While not required, naming your housekeeping service can give it credibility. Think of a name that represents your brand and identity and is easy for clients to remember. You might choose words and phrases that convey order, cleanliness, efficiency or reliability.
Then search online to see if another business in your area is already operating under that name or if the website domain name is for sale. If the company name is available, consider registering it with the Small Business Administration so you can benefit from legal and tax benefits. You can then use it on your business license application, tax documents, website and marketing materials.
4. Get insured
You might need certain types of insurance to protect yourself and your housekeeping business. Get business auto insurance for the car you drive to and from cleaning sites. Consider getting business liability insurance to protect you if a client takes legal action for property damages. You might also consider getting surety bond insurance that protects your clients from losses related to your cleaning service.

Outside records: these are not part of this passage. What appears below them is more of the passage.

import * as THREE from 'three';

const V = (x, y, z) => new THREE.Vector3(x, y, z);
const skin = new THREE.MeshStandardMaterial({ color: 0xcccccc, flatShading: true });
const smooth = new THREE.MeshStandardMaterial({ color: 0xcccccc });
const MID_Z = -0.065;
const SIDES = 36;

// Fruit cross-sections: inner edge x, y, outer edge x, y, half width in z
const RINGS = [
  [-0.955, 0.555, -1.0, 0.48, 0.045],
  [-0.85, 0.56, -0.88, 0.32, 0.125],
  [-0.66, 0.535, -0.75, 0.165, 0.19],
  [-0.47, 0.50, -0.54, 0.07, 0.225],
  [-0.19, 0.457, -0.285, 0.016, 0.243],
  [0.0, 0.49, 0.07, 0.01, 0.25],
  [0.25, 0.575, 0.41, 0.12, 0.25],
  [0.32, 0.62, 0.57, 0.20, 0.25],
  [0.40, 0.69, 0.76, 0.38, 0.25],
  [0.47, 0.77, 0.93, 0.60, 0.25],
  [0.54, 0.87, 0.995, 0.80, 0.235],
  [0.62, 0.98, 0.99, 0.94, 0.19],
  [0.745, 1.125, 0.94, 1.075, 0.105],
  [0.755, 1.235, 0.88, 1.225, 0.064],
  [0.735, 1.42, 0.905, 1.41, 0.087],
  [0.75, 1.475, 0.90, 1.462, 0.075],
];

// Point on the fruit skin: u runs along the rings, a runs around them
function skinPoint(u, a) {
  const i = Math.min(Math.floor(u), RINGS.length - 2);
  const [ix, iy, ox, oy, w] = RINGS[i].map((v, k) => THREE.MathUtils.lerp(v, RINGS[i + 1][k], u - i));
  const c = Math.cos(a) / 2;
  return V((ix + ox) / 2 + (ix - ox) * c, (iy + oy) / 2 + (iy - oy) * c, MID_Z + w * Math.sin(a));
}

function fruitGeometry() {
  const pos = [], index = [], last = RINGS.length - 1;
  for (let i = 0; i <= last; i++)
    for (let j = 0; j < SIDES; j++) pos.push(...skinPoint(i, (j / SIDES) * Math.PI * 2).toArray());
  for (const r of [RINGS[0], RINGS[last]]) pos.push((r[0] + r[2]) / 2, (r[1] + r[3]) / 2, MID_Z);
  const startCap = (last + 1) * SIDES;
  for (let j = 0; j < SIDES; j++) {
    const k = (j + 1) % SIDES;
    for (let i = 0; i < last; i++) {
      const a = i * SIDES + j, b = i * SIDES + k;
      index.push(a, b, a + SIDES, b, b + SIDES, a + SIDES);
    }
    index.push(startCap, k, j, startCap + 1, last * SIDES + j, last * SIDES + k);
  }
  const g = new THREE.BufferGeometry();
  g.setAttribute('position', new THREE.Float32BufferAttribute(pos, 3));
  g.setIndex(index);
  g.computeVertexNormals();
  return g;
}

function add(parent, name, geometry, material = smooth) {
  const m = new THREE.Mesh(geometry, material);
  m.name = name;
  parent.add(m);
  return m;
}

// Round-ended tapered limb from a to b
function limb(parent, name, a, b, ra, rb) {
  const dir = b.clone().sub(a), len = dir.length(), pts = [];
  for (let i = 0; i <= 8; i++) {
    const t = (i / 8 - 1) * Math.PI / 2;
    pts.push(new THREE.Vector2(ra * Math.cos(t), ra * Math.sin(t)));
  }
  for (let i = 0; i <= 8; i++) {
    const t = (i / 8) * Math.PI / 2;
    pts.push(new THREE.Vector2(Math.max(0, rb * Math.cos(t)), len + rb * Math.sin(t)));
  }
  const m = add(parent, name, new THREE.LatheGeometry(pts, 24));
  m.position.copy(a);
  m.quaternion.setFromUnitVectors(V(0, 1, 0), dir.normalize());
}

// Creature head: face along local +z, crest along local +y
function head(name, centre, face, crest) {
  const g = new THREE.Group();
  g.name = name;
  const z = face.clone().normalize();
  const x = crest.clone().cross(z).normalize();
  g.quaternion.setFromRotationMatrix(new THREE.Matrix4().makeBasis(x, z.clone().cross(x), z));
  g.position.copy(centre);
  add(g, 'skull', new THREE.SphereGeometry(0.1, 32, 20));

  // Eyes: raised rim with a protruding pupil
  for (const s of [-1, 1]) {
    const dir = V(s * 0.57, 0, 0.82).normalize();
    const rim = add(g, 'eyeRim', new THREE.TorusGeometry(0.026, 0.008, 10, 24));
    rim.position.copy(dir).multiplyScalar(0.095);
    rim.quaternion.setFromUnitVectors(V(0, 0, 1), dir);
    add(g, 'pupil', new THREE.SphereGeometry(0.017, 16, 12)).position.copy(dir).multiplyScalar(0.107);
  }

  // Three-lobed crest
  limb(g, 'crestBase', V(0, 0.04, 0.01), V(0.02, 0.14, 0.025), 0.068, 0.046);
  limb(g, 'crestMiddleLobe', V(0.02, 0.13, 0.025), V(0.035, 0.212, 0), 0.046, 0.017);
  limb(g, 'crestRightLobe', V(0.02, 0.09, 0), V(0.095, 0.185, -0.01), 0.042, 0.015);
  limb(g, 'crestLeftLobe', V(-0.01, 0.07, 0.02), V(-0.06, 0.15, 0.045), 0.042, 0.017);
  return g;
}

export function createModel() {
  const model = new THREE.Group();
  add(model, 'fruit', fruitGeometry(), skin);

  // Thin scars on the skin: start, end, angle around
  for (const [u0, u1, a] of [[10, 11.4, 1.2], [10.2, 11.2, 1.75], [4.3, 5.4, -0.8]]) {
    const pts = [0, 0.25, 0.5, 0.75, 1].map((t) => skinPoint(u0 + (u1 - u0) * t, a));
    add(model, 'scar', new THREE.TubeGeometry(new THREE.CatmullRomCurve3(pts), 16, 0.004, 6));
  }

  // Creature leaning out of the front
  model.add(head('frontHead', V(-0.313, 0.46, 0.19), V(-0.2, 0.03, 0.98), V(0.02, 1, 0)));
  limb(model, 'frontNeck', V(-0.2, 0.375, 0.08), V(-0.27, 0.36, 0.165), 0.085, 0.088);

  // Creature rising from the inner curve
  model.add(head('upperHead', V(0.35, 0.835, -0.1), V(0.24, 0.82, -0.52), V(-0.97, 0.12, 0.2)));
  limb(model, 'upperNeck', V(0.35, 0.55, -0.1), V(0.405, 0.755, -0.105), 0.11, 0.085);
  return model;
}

Many clients feel more confident hiring housekeepers who have insurance and bonding.
5. Buy equipment and supplies
Most self-employed housekeepers need to have their own cleaning equipment and supplies. These might include:
Cleaners for various surfaces
Ladder or stool
Rags, sponges and wipes
One of the most cost-effective ways to get the supplies you need to be a self-employed housekeeper is to buy in bulk. Find an industrial supply store, warehouse club or wholesale cleaning supply seller that offers the items you need in large quantities. Compare prices at physical stores as well as online to find the best prices.
6. Set your rates
Determine how much you plan to charge clients by researching other local housekeeping companies' rates. Set an hourly rate that is competitive but also high enough to cover expenses such as supplies, travel, insurance and any other business costs.
Related: What Is a Pricing Strategy?
7. Market yourself
Once you are ready to do business, advertise your cleaning services in your desired area. Create business cards and flyers with your housekeeping business name, logo, contact information and services offered. Ask if you can leave these in local home goods and home improvement stores. Other ways to advertise include:
Creating a social media business page and promoting it
Asking former and current clients for referrals
Sending mailers to local residents
Placing advertisements in local publications and newspapers
Putting your business name and contact information on your work vehicle
Bring marketing materials such as your business card everywhere you go, so you can share them with anyone who might need housekeeping services. Offer incentives such as first-time customer discounts or a free cleaning for referrals or new customers.
Explore more articles
- Therapist vs. Clinical Psychologist: What Is the Difference?
- Learn About 25 Call Center Companies in the USA
- How To Shadow a Nurse (With Steps)
- 7 Careers in Neuropsychology
- 18 Jobs You Can Get With a Bachelor of Commerce Degree
- 8 Jobs You Can Get With a Degree in Visual Communications
- How To Travel for a Living (Plus 10 Career Options)
- Small Company vs. Big Company: What's the Difference?
- 32 High-Paying Jobs Nobody Knows About (With Salaries and Duties)
- FAQ: How Many Hours a Day Can Truck Drivers Drive?
- 20 Jobs You Can Get With a Health Science Degree
- 30 Medical Jobs You Can Pursue With a Bachelor's Degree